Windows 8 launched late last year and introduced a new touch-optimised interface that was designed to improve productivity and change the way in which we use computer operating systems. Microsoft also packed in a host of new features including built-in anti-virus software; however, it seems that, for all of its good points, using Windows 8 can put systems at risk of hacking.

According to a report published recently by The Register, authorities at Germany's Federal Office for Information Security (BSI) have said that Windows 8 is so vulnerable to hackers that businesses and government should avoid using it.

Files released by German publication Die Zeit, reveal that officials fear that the data of German users is not secure due to the operating system’s Trusted Computing technology - a set of specifications and protocols that relies on every computer having a unique cryptographic key built into the hardware that's used to dictate what software can be run. It was later clarified by the German Federal Office for Information Security (BSI) that it was not only the Trusted Computing specs, but also the Trusted Platform Module (TPM) hardware chip working in conjunction with it that was to blame.

Trusted Computing is developed by a range of top computing companies and is designed to stop the use of software and files that do not have the correct digital rights permissions, including ‘unauthorised operating systems’ – a function of Secure Bot, which is designed to protect users from malware and rootkits, but has come under fire in the past for allegedly stifling the competition.
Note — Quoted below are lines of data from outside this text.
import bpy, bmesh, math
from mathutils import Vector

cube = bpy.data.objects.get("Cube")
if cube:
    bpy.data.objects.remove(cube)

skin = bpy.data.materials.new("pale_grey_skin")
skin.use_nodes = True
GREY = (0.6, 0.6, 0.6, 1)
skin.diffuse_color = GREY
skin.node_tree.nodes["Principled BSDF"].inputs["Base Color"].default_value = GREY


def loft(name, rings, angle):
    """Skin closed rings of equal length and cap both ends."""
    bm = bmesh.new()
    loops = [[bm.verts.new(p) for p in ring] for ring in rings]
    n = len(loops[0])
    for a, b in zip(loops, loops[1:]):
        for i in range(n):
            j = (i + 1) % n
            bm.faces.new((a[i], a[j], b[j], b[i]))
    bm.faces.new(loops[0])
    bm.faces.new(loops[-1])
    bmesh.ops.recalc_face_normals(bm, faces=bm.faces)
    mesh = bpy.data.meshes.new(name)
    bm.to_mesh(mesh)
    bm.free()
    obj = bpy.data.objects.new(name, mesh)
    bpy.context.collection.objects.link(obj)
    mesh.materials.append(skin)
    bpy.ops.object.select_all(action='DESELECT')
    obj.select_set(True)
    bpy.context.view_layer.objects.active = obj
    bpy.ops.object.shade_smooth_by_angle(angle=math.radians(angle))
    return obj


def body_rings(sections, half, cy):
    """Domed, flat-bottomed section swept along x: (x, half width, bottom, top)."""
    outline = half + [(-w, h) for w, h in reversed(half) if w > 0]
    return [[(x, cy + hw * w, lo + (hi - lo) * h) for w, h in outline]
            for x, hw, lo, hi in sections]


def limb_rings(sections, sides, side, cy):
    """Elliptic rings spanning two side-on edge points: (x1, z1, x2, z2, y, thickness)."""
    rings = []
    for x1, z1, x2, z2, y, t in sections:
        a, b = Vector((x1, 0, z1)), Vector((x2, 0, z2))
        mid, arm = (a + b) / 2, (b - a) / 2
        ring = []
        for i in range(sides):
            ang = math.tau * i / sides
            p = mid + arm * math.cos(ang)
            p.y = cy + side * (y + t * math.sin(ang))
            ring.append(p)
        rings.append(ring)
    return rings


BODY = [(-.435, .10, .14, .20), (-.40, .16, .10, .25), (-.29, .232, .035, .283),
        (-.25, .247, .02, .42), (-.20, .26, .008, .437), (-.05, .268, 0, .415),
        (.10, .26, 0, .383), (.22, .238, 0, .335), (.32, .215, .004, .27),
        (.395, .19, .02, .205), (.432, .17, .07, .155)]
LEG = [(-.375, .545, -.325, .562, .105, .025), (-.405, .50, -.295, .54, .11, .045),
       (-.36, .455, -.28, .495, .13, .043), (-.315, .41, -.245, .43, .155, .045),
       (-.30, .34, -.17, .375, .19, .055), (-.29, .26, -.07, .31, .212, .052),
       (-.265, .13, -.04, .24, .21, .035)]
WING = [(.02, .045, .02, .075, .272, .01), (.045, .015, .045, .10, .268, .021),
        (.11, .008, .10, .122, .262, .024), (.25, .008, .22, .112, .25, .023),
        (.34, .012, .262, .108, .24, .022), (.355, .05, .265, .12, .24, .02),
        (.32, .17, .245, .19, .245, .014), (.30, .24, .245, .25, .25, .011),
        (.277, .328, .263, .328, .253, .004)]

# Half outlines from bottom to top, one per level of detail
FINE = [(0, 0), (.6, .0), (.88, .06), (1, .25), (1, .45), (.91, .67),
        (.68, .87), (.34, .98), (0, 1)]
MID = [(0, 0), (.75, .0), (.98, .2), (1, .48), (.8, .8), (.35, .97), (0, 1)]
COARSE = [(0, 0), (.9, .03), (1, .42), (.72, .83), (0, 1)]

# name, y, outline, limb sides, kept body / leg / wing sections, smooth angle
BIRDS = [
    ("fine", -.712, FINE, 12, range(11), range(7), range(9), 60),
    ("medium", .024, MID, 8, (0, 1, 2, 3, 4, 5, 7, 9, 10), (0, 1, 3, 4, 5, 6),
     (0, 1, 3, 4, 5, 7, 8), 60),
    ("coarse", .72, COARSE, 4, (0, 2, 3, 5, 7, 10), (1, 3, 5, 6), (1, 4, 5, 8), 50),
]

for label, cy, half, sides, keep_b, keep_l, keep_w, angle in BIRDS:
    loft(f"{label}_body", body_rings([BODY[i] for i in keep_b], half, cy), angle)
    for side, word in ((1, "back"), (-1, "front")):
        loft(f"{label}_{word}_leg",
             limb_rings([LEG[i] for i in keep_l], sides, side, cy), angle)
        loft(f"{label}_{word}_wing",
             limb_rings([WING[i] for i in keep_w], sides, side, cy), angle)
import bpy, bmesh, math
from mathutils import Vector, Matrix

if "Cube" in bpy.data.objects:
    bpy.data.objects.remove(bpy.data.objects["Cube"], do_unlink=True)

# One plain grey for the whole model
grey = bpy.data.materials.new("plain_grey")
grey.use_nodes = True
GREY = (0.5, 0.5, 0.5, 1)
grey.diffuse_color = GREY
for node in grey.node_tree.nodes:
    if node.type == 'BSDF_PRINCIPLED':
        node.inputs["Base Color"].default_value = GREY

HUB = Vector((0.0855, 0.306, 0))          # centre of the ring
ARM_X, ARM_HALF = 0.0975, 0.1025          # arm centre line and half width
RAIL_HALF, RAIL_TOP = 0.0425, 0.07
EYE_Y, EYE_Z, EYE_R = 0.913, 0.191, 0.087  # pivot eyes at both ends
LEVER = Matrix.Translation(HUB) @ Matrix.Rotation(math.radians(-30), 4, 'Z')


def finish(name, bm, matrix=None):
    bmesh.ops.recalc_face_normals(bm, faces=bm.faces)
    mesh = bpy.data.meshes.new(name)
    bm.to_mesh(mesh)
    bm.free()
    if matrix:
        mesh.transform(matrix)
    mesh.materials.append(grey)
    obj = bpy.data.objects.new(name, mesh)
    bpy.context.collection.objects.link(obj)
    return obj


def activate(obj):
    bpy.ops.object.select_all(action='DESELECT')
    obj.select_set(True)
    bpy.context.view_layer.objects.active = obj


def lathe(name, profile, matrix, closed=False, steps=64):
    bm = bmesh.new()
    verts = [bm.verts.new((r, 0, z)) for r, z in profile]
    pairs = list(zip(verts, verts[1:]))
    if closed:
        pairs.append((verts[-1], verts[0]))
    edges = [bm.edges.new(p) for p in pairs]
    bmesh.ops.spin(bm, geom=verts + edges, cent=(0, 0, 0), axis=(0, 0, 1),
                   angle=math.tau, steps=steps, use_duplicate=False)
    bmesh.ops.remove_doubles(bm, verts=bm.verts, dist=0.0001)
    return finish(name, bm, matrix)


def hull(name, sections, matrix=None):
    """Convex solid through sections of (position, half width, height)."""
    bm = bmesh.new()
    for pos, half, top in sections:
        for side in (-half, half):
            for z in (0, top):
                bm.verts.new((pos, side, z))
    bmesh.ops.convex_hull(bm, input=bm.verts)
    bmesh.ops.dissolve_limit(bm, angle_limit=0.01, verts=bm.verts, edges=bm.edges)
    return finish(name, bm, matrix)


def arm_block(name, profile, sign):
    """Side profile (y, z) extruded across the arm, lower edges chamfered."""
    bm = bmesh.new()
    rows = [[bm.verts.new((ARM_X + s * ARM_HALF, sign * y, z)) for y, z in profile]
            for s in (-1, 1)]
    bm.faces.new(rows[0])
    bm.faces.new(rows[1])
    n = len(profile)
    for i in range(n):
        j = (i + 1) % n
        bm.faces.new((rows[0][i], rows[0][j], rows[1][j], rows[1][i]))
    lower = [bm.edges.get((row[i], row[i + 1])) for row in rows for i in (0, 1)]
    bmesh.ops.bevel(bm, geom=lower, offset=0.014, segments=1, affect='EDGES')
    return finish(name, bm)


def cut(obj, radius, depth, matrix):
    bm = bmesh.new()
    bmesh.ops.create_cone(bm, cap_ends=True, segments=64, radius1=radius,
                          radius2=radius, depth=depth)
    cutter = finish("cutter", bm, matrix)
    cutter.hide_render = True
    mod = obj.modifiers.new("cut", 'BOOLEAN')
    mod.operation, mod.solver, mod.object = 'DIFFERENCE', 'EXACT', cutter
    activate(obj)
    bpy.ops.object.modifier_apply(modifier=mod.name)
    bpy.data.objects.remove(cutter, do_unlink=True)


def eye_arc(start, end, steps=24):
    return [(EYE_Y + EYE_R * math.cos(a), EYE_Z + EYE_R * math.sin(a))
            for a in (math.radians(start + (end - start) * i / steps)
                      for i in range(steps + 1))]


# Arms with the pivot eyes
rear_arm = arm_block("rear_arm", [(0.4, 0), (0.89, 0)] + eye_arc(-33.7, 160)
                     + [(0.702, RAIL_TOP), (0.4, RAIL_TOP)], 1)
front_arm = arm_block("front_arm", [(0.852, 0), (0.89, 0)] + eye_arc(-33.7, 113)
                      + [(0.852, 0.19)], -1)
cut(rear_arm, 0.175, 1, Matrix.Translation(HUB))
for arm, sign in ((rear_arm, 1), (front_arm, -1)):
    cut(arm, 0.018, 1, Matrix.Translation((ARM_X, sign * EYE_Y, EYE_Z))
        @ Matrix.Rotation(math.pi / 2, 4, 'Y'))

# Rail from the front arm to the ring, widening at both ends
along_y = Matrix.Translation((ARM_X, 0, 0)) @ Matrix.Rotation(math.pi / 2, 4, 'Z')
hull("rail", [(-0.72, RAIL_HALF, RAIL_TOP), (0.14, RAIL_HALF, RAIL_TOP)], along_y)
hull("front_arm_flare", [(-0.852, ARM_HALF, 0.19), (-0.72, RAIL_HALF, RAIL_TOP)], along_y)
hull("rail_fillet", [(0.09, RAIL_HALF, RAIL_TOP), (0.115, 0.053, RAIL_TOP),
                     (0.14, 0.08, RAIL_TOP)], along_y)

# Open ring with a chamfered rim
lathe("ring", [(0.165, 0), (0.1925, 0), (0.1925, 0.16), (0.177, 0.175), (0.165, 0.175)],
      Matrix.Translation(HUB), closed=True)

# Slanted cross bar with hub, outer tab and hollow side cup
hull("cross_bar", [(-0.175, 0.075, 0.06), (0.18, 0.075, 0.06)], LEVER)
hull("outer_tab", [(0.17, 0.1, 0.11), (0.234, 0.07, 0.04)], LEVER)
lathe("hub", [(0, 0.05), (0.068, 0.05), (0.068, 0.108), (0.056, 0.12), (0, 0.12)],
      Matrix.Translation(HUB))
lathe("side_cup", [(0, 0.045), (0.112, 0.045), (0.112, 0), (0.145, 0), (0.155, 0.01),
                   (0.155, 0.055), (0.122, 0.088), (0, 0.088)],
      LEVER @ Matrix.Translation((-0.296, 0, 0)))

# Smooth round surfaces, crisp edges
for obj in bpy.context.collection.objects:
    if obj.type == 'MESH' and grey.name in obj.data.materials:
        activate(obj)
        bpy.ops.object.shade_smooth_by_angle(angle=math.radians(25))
The TPM 2.0 chip is being fitted into more and more computers running Windows 8 and is seen as being more invasive than older versions. The German Ministry of Economic Affairs previously warned of ‘the loss of full sovereignty over information technology’ and that, ‘the security objectives of confidentiality and integrity are no longer guaranteed’. This is in relation to TPM 2.0 being under the control of the vendor (Microsoft), thus theoretically putting user data at risk of being accessed by US intelligence.

The Register reported that the documents advised that Windows 7 is safe for use for at least seven more years, but the Trusted Computing protocols that Windows 8 uses is so tied up that it makes it ‘unfit for use’.

Always Protect Yourself

The German warning is just another in a long line of clear examples that demonstrate that computers, while essential in business operations, can never be fully trusted and users should always have measures in place to protect their sensitive data. Fortunately, this can be achieved with the help of ITWiser and our comprehensive cloud web security and cloud online backup solutions, which are developed by security experts to keep your data safe from prying hackers and protected in the event of a system disaster.

You might not be able to fully trust your computer’s OS, but you can trust in ITWiser to look out for your best interests.

The Register